So about the bars, they are being taken back slowly over time. Having worked with them myself, I understand why Scott hasn't just wacked them back to the collateral groove. They aren't so much folded over the sole, as pushed against the sole. As in, there isn't sole underneath the overgrown bar ... I may just be learning about hooves but I can't see any benefit in opening her hoof where there is no sole underneath.

I've never seen bars quite like hers and I've been working with quite a few hooves lately. I have a lot of questions as to why they're like this and if this is a common affliction or due to her genetics. But the bars are literally spread and up to the point where you see them in the pics, below the sole plane.

Here is the best way for me to describe it:

Top left is a normal hoof showing the frog, bars (red) and sole (yellow). Top right is a hoof with overgrown bars that are laid over the sole. Bottom center is how I feel Buttercup's lay. Now it could very well be that there is sole underneath those bars, but because it is below the sole plane, it doesn't feel that way.
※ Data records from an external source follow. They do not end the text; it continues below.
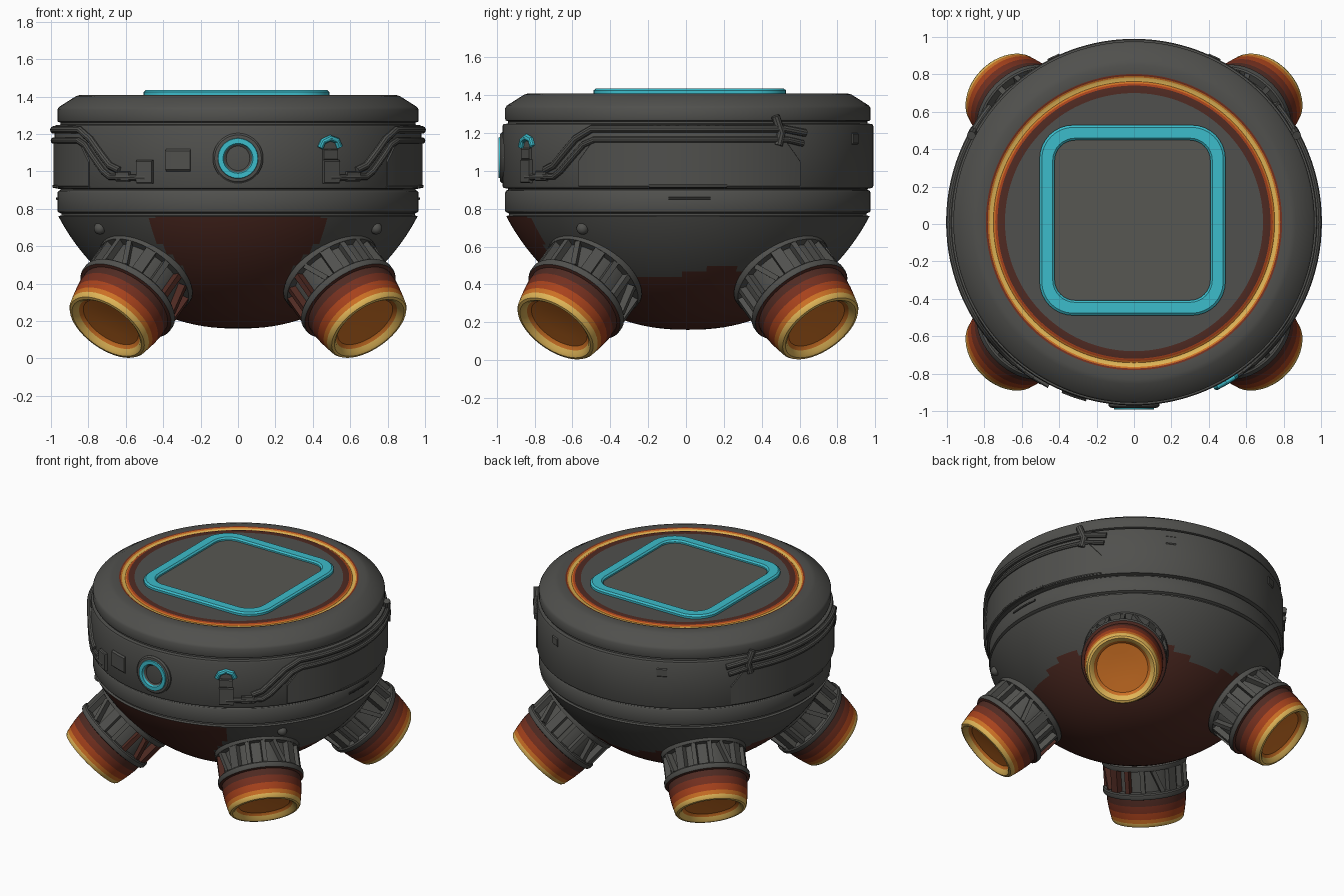
import bpy, bmesh, math
from mathutils import Matrix, Vector

if "Cube" in bpy.data.objects:
    bpy.data.objects.remove(bpy.data.objects["Cube"])

CY = 0.01  # body axis offset in y


def srgb(h):
    v = [int(h[i:i + 2], 16) / 255 for i in (0, 2, 4)]
    return [c / 12.92 if c < 0.04045 else ((c + 0.055) / 1.055) ** 2.4 for c in v] + [1]


NAMES = ["grey", "panel_grey", "dark_grey", "brown", "dark_red", "red_orange", "orange", "yellow", "cyan"]
HEX = ["50504d", "575752", "3a3a38", "4f2a22", "75301f", "a8421c", "cc7024", "e0b557", "3cbccb"]
MATS = []
for n, h in zip(NAMES, HEX):
    m = bpy.data.materials.new(n)
    m.diffuse_color = srgb(h)
    m.use_nodes = True
    m.node_tree.nodes["Principled BSDF"].inputs["Base Color"].default_value = m.diffuse_color
    MATS.append(m)
GREY, PANEL, DARK, BROWN, DRED, RED, ORANGE, YELLOW, CYAN = range(9)


def finish(bm, name, rule=GREY, matrix=None):
    """Colour faces by rule (index or function of face centre), then make an object."""
    bmesh.ops.recalc_face_normals(bm, faces=bm.faces)
    for f in bm.faces:
        f.material_index = rule if isinstance(rule, int) else rule(f.calc_center_median())
    if matrix:
        bm.transform(matrix)
    me = bpy.data.meshes.new(name)
    bm.to_mesh(me)
    bm.free()
    for m in MATS:
        me.materials.append(m)
    ob = bpy.data.objects.new(name, me)
    bpy.context.collection.objects.link(ob)
    return ob


def lathe(name, profile, n, rule=GREY, matrix=None):
    bm = bmesh.new()
    rings = []
    for r, z in profile:
        if r == 0:
            rings.append([bm.verts.new((0, 0, z))] * n)
        else:
            rings.append([bm.verts.new((r * math.cos(2 * math.pi * i / n), r * math.sin(2 * math.pi * i / n), z))
                          for i in range(n)])
    for a, b in zip(rings, rings[1:]):
        for i in range(n):
            j = (i + 1) % n
            vs = list(dict.fromkeys([a[i], a[j], b[j], b[i]]))
            if len(vs) > 2:
                bm.faces.new(vs)
    return finish(bm, name, rule, matrix)


def polar(a, z, r):
    """Point on the body wall: angle in degrees from the front, positive to the right."""
    a = math.radians(a)
    return Vector((r * math.sin(a), CY - r * math.cos(a), z))


def plate(name, a0, a1, z0, z1, r1, mat=GREY, cut=0.0, r0=0.95, bev=0.006):
    """Curved plate on the wall; cut slopes the two top corners (in degrees)."""
    bm = bmesh.new()
    n = max(1, int(abs(a1 - a0) / 3))
    angs = [a0 + (a1 - a0) * i / n for i in range(n + 1)]
    if cut:
        angs = sorted(angs + [a0 + cut * (1 if a1 > a0 else -1), a1 - cut * (1 if a1 > a0 else -1)])
    rows = []
    for a in angs:
        e = min(abs(a - a0), abs(a - a1))
        zt = z1 - (0.1 * max(0, 1 - e / cut) if cut else 0)
        rt = r1 - bev
        rows.append([bm.verts.new(polar(a, z, r)) for z, r in
                     ((z0, r0), (z0, rt), (z0 + bev, r1), (zt - bev, r1), (zt, rt), (zt, r0))])
    for p, q in zip(rows, rows[1:]):
        for k in range(6):
            bm.faces.new((p[k], p[(k + 1) % 6], q[(k + 1) % 6], q[k]))
    bm.faces.new(rows[0])
    bm.faces.new(rows[-1][::-1])
    return finish(bm, name, mat)


def pipe(name, pts, radius=0.018, r=0.985, mat=GREY):
    """Round pipe following the wall through (angle, z) points."""
    path = []
    for (a, z), (b, w) in zip(pts, pts[1:]):
        n = max(1, int(abs(b - a) / 3))
        path += [polar(a + (b - a) * i / n, z + (w - z) * i / n, r) for i in range(n)]
    path.append(polar(*pts[-1], r))
    cu = bpy.data.curves.new(name, 'CURVE')
    cu.dimensions = '3D'
    cu.bevel_depth = radius
    cu.bevel_resolution = 3
    cu.use_fill_caps = True
    sp = cu.splines.new('POLY')
    sp.points.add(len(path) - 1)
    for p, v in zip(sp.points, path):
        p.co = (*v, 1)
    cu.materials.append(MATS[mat])
    ob = bpy.data.objects.new(name, cu)
    bpy.context.collection.objects.link(ob)
    bpy.ops.object.select_all(action='DESELECT')
    ob.select_set(True)
    bpy.context.view_layer.objects.active = ob
    bpy.ops.object.convert(target='MESH')


# Body: bowl, grooved wall bands, chamfered lid and glowing ring groove
bowl = []
for i in range(33):
    q = math.sin(math.pi / 2 * i / 32)
    bowl.append((0.96 * q, 0.16 + 0.6 * (0.92 * q ** 2.3 + 0.08 * q ** 12)))
wall = [(0.945, 0.765), (0.945, 0.775), (0.963, 0.783), (0.966, 0.79), (0.966, 0.885), (0.96, 0.895), (0.95, 0.9),
        (0.95, 0.905), (0.975, 0.91), (0.98, 0.92), (0.98, 1.235), (0.975, 1.247), (0.95, 1.25), (0.95, 1.262),
        (0.963, 1.266), (0.966, 1.275), (0.966, 1.33), (0.957, 1.345), (0.865, 1.403), (0.84, 1.41)]
lid = [(0.792, 1.41), (0.782, 1.408), (0.774, 1.402), (0.752, 1.4), (0.742, 1.406), (0.73, 1.41), (0.69, 1.41), (0, 1.41)]


def body_colour(c):
    r = math.hypot(c.x, c.y)
    if c.z > 1.395:
        for lim, k in ((0.69, GREY), (0.73, BROWN), (0.742, RED), (0.752, ORANGE), (0.774, YELLOW),
                       (0.782, ORANGE), (0.792, DRED)):
            if r < lim:
                return k
    if c.z < 0.758:
        edge = 0.46 - max(0, 0.66 - c.z) * 0.9
        if c.y < 0 and abs(c.x) < edge:
            return BROWN
        if c.z < 0.46 + 0.03 * math.sin(7 * math.atan2(c.y, c.x)):
            return BROWN
    return GREY


lathe("body", bowl + wall + lid, 144, body_colour, Matrix.Translation((0, CY, 0)))


# Lid: rounded square light frame and inner panel
def round_square(bm, h, rad, z):
    vs = []
    for k in range(4):
        s = (1, 1), (-1, 1), (-1, -1), (1, -1)
        for i in range(9):
            t = math.pi / 2 * (k + i / 8)
            vs.append(bm.verts.new((s[k][0] * (h - rad) + rad * math.cos(t) - 0.008,
                                    s[k][1] * (h + 0.012 - rad) + rad * math.sin(t) + 0.02, z)))
    return vs


bm = bmesh.new()
loops = [round_square(bm, *v) for v in ((0.497, 0.18, 1.405), (0.497, 0.18, 1.425), (0.485, 0.17, 1.435),
                                        (0.427, 0.12, 1.435), (0.416, 0.11, 1.425), (0.416, 0.11, 1.405))]
for a, b in zip(loops, loops[1:] + loops[:1]):
    for i in range(36):
        bm.faces.new((a[i], a[(i + 1) % 36], b[(i + 1) % 36], b[i]))
finish(bm, "lid_light_frame", CYAN)
bm = bmesh.new()
bm.faces.new(round_square(bm, 0.42, 0.11, 1.414))
finish(bm, "lid_panel", PANEL)

# Front eye: housing, light ring and dark recessed lens
eye = [(0.135, -0.06), (0.135, 0.0), (0.125, 0.01), (0.108, 0.012), (0.106, 0.02), (0.08, 0.02), (0.075, 0.005),
       (0.062, -0.005), (0.058, -0.025), (0.045, -0.03), (0.03, -0.02), (0, -0.015)]


def eye_colour(c):
    r = math.hypot(c.x, c.y)
    return CYAN if 0.076 < r < 0.107 else DARK if r < 0.05 else GREY


lathe("front_eye", eye, 40, eye_colour, Matrix.Translation((0, -0.972, 1.07)) @ Matrix.Rotation(math.pi / 2, 4, 'X'))

# Side fittings, mirrored left and right
for s, side in ((1, "right"), (-1, "left")):
    plate(side + "_side_panel", 54 * s, 127 * s, 0.915, 1.155, 0.987, cut=5) if s > 0 else \
        plate(side + "_side_panel", -127, -54, 0.915, 1.155, 0.987, cut=5)
    pipe(side + "_lower_pipe", [(a * s, z) for a, z in ((30, 0.965), (44, 0.97), (47, 1.0), (56, 1.14), (60, 1.165),
                                                        (122, 1.165), (128, 1.145))], 0.017)
    pipe(side + "_upper_pipe", [(a * s, z) for a, z in ((40, 1.005), (44, 1.03), (53, 1.17), (59, 1.222),
                                                        (121, 1.222), (129, 1.2))], 0.02)
    pipe(side + "_pipe_clamp", [(119 * s, 1.135), (120 * s, 1.2), (118 * s, 1.29)], 0.024)
    plate(side + "_pipe_box", 27.5 * s, 33 * s, 0.935, 1.06, 1.0)
    plate(side + "_pipe_joint", 36 * s, 41 * s, 0.945, 1.0, 0.998)
    plate(side + "_band_slot", 84 * s, 97 * s, 0.848, 0.862, 0.972, DARK, bev=0.002)
    plate(side + "_panel_latch", 78 * s, 102 * s, 0.912, 0.928, 0.992, bev=0.003)
    plate(side + "_rear_tab", 152 * s, 156 * s, 1.14, 1.2, 0.987)
    bm = bmesh.new()
    bmesh.ops.create_uvsphere(bm, u_segments=16, v_segments=10, radius=0.032,
                              matrix=Matrix.Translation(polar(53 * s, 0.695, 0.925)))
    finish(bm, side + "_bowl_knob")

# Front details: button on the left, small glowing hook on the right
plate("front_button", -23, -15, 1.0, 1.12, 0.992, bev=0.01)
plate("hook_block", 27.5, 32.5, 1.06, 1.12, 0.995)
pipe("glowing_hook", [(26.5, 1.125), (27.5, 1.16), (30, 1.178), (32.5, 1.165), (33.5, 1.13)], 0.017, 0.985, CYAN)

# Thruster legs
leg = [(0, 0.05), (0.1, 0.045), (0.17, 0.04), (0.188, 0.025), (0.2, 0.006), (0.215, -0.003), (0.23, 0.0),
       (0.239, 0.012), (0.242, 0.028), (0.248, 0.055), (0.256, 0.1), (0.262, 0.15), (0.262, 0.195), (0.28, 0.2),
       (0.285, 0.208), (0.285, 0.232), (0.278, 0.24), (0.238, 0.242), (0.238, 0.39), (0.278, 0.392),
       (0.282, 0.4), (0.282, 0.425), (0.272, 0.435), (0.25, 0.44), (0.24, 0.58), (0, 0.58)]


def leg_colour(c):
    r = math.hypot(c.x, c.y)
    if r < 0.185 and c.z < 0.1:
        return ORANGE
    for lim, k in ((0.022, YELLOW), (0.045, ORANGE), (0.08, RED), (0.13, DRED), (0.2, BROWN)):
        if c.z < lim:
            return k
    return GREY


for sx, sy, name in ((1, -1, "front_right"), (-1, -1, "front_left"), (1, 1, "back_right"), (-1, 1, "back_left")):
    axis = Vector((-0.5 * sx, -0.5 * sy, 0.7071))
    mat = Matrix.Translation((0.70 * sx, 0.70 * sy + CY, 0.166)) @ axis.to_track_quat('Z', 'Y').to_matrix().to_4x4()
    lathe(name + "_thruster", leg, 48, leg_colour, mat)
    # Cage of straight, slanted and wide struts around the collar
    bm = bmesh.new()
    for i in range(16):
        width = (0.03, 0.028, 0.06, 0.03)[i % 4]
        slant = 0.38 if i % 4 == 1 else 0
        bmesh.ops.create_cube(bm, size=1, matrix=Matrix.Rotation(math.tau * i / 16, 4, 'Z')
                              @ Matrix.Translation((0.252, 0, 0.316)) @ Matrix.Rotation(slant, 4, 'X')
                              @ Matrix.Diagonal((0.046, width, 0.16, 1)))
    inner = mat.inverted().to_3x3() @ Vector((-sx, 0, 0))
    finish(bm, name + "_cage", lambda c: BROWN if sy < 0 and c.x * inner.x + c.y * inner.y > 0.15 else GREY, mat)

# Smooth shading with sharp edges kept
bpy.ops.object.select_all(action='SELECT')
bpy.context.view_layer.objects.active = bpy.data.objects["body"]
bpy.ops.object.shade_smooth_by_angle(angle=math.radians(32))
Anyway, I think we can't get much better, other than continuing to grow out separation, until the bars are normalized. I'm not sure if they can be normalized, but remember the bars have a lot to do with hoof health and a nice straight coronary band. I guess time will tell while she's in the expert hands of Scott.

In other news, check out the Chronicle of the Hoof facebook page and post your favorite silly horse picture!


  1. Your patients and compassion are admirable. Your horse is lucky to have you!

  2. Looking better, I see what you mean about the bars, you are going to have to post more pictures when they look more "normal" do you think her hoof conformation is weird and that is something that set her up for some of the issues?

    Is hubby doing the brain sucker routine in the last one?, Bud doesn't look impressed.

  3. Danger, I wish I knew what was going on with those hooves! lol But I tend to think that it is a combination of environment/past trimmings and conformation. Time will tell how it will improve.

    And at least he's doing the brain sucker routine to her and not to me! lol

    Bo, thanks! See you soon ;)

  4. Any hoof will grow crazy bars like this if left alone too long. Most domesticated horses don't get enough movement over abrasive footing to wear them off.

    There is sole under there but it is very, very thin. Keep doing what you're doing- take off a little at a time and hopefully that sole will get enough "breathing room" to thicken up.

  5. Thanks, smaz! You're probably right about the thin sole. Just gotta keep playing this waiting game!